> [Records for this exercise]:

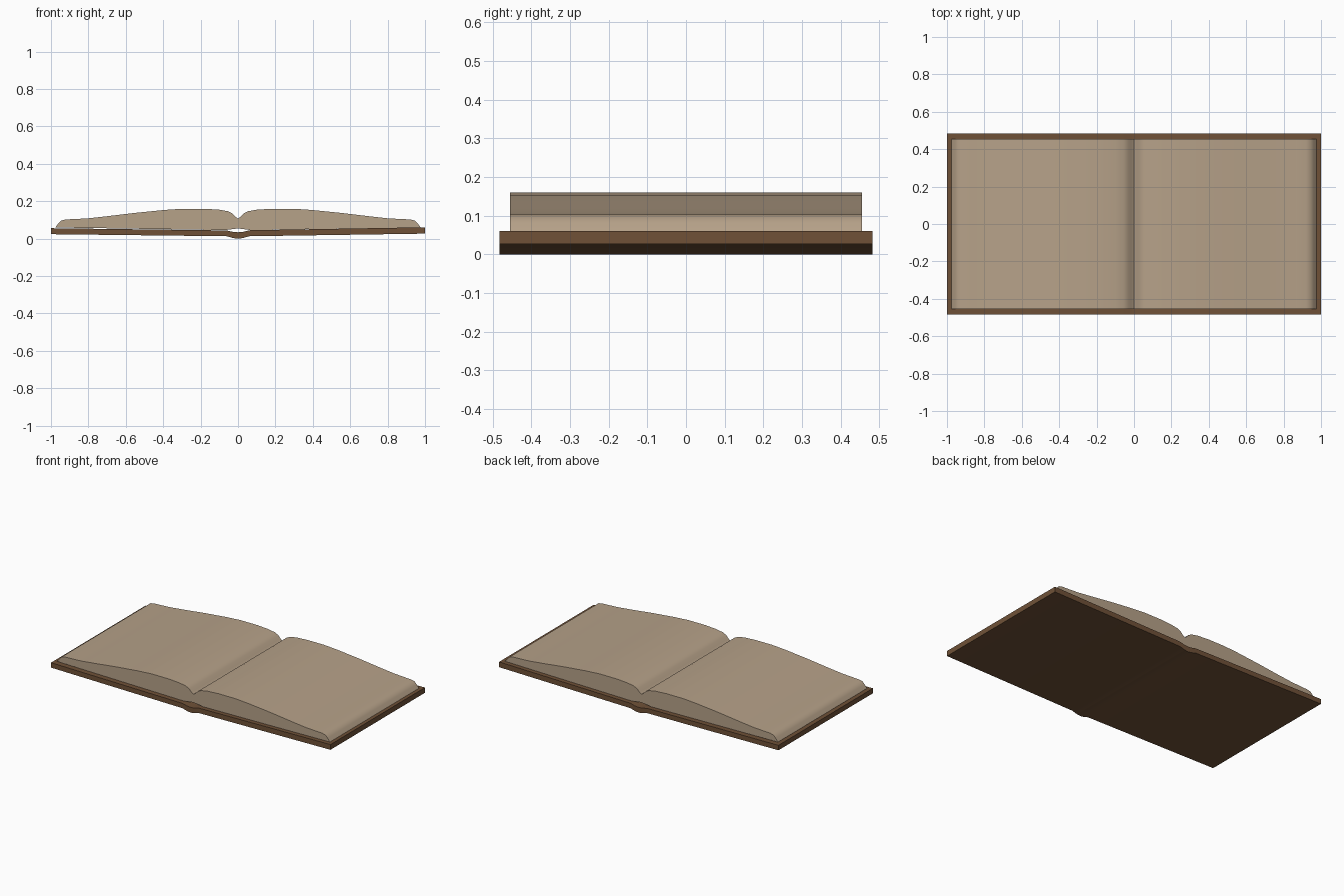
import bpy
import bmesh

cube = bpy.data.objects.get("Cube")
if cube:
    bpy.data.objects.remove(cube, do_unlink=True)


def material(name, color):
    m = bpy.data.materials.new(name)
    m.use_nodes = True
    m.diffuse_color = color
    m.node_tree.nodes["Principled BSDF"].inputs["Base Color"].default_value = color
    return m


paper = material("aged paper", (0.47, 0.36, 0.25, 1))
leather = material("brown leather", (0.16, 0.083, 0.039, 1))


def extrude_profile(name, outline, half_depth, mat, smooth_angle):
    """Sweep an x-z outline along y into a closed solid."""
    bm = bmesh.new()
    face = bm.faces.new([bm.verts.new((x, -half_depth, z)) for x, z in outline])
    swept = bmesh.ops.extrude_face_region(bm, geom=[face])["geom"]
    verts = [v for v in swept if isinstance(v, bmesh.types.BMVert)]
    bmesh.ops.translate(bm, verts=verts, vec=(0, 2 * half_depth, 0))
    bmesh.ops.recalc_face_normals(bm, faces=bm.faces)
    mesh = bpy.data.meshes.new(name)
    bm.to_mesh(mesh)
    bm.free()
    mesh.materials.append(mat)
    obj = bpy.data.objects.new(name, mesh)
    bpy.context.collection.objects.link(obj)
    bpy.ops.object.select_all(action='DESELECT')
    obj.select_set(True)
    bpy.context.view_layer.objects.active = obj
    bpy.ops.object.shade_smooth_by_angle(angle=smooth_angle)
    return obj


# Page blocks: curved top from the gutter to the rounded fore edge
page_top = [(0, 0.108), (0.015, 0.118), (0.03, 0.135), (0.055, 0.147),
            (0.1, 0.155), (0.18, 0.16), (0.3, 0.16), (0.4, 0.153),
            (0.55, 0.138), (0.7, 0.12), (0.8, 0.109), (0.87, 0.105),
            (0.92, 0.103), (0.945, 0.097), (0.96, 0.082), (0.977, 0.06)]
page_bottom = [(0.07, 0.046), (0.03, 0.051), (0, 0.055)]

for side, sign in (("left", 1), ("right", -1)):
    outline = [(sign * x, z) for x, z in page_top + page_bottom]
    extrude_profile(side + "_pages", outline, 0.455, paper, 0.6)

# Cover: two tilted boards joined by a bent spine
right_top = [(-1, 0.056), (-0.06, 0.044), (-0.03, 0.037)]
left_top = [(0.03, 0.037), (0.06, 0.045), (1, 0.061)]
underside = [(1, 0.027), (0.06, 0.013), (0.025, 0.003), (0, 0),
             (-0.025, 0.003), (-0.06, 0.013), (-1, 0.024)]
extrude_profile("cover", right_top + [(0, 0.034)] + left_top + underside,
                0.483, leather, 0.5)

> [Prompt]:
If a record holds a picture, leave the picture out and print everything else exactly.

> [Expected answer]:
import bpy
import bmesh

cube = bpy.data.objects.get("Cube")
if cube:
    bpy.data.objects.remove(cube, do_unlink=True)


def material(name, color):
    m = bpy.data.materials.new(name)
    m.use_nodes = True
    m.diffuse_color = color
    m.node_tree.nodes["Principled BSDF"].inputs["Base Color"].default_value = color
    return m


paper = material("aged paper", (0.47, 0.36, 0.25, 1))
leather = material("brown leather", (0.16, 0.083, 0.039, 1))


def extrude_profile(name, outline, half_depth, mat, smooth_angle):
    """Sweep an x-z outline along y into a closed solid."""
    bm = bmesh.new()
    face = bm.faces.new([bm.verts.new((x, -half_depth, z)) for x, z in outline])
    swept = bmesh.ops.extrude_face_region(bm, geom=[face])["geom"]
    verts = [v for v in swept if isinstance(v, bmesh.types.BMVert)]
    bmesh.ops.translate(bm, verts=verts, vec=(0, 2 * half_depth, 0))
    bmesh.ops.recalc_face_normals(bm, faces=bm.faces)
    mesh = bpy.data.meshes.new(name)
    bm.to_mesh(mesh)
    bm.free()
    mesh.materials.append(mat)
    obj = bpy.data.objects.new(name, mesh)
    bpy.context.collection.objects.link(obj)
    bpy.ops.object.select_all(action='DESELECT')
    obj.select_set(True)
    bpy.context.view_layer.objects.active = obj
    bpy.ops.object.shade_smooth_by_angle(angle=smooth_angle)
    return obj


# Page blocks: curved top from the gutter to the rounded fore edge
page_top = [(0, 0.108), (0.015, 0.118), (0.03, 0.135), (0.055, 0.147),
            (0.1, 0.155), (0.18, 0.16), (0.3, 0.16), (0.4, 0.153),
            (0.55, 0.138), (0.7, 0.12), (0.8, 0.109), (0.87, 0.105),
            (0.92, 0.103), (0.945, 0.097), (0.96, 0.082), (0.977, 0.06)]
page_bottom = [(0.07, 0.046), (0.03, 0.051), (0, 0.055)]

for side, sign in (("left", 1), ("right", -1)):
    outline = [(sign * x, z) for x, z in page_top + page_bottom]
    extrude_profile(side + "_pages", outline, 0.455, paper, 0.6)

# Cover: two tilted boards joined by a bent spine
right_top = [(-1, 0.056), (-0.06, 0.044), (-0.03, 0.037)]
left_top = [(0.03, 0.037), (0.06, 0.045), (1, 0.061)]
underside = [(1, 0.027), (0.06, 0.013), (0.025, 0.003), (0, 0),
             (-0.025, 0.003), (-0.06, 0.013), (-1, 0.024)]
extrude_profile("cover", right_top + [(0, 0.034)] + left_top + underside,
                0.483, leather, 0.5)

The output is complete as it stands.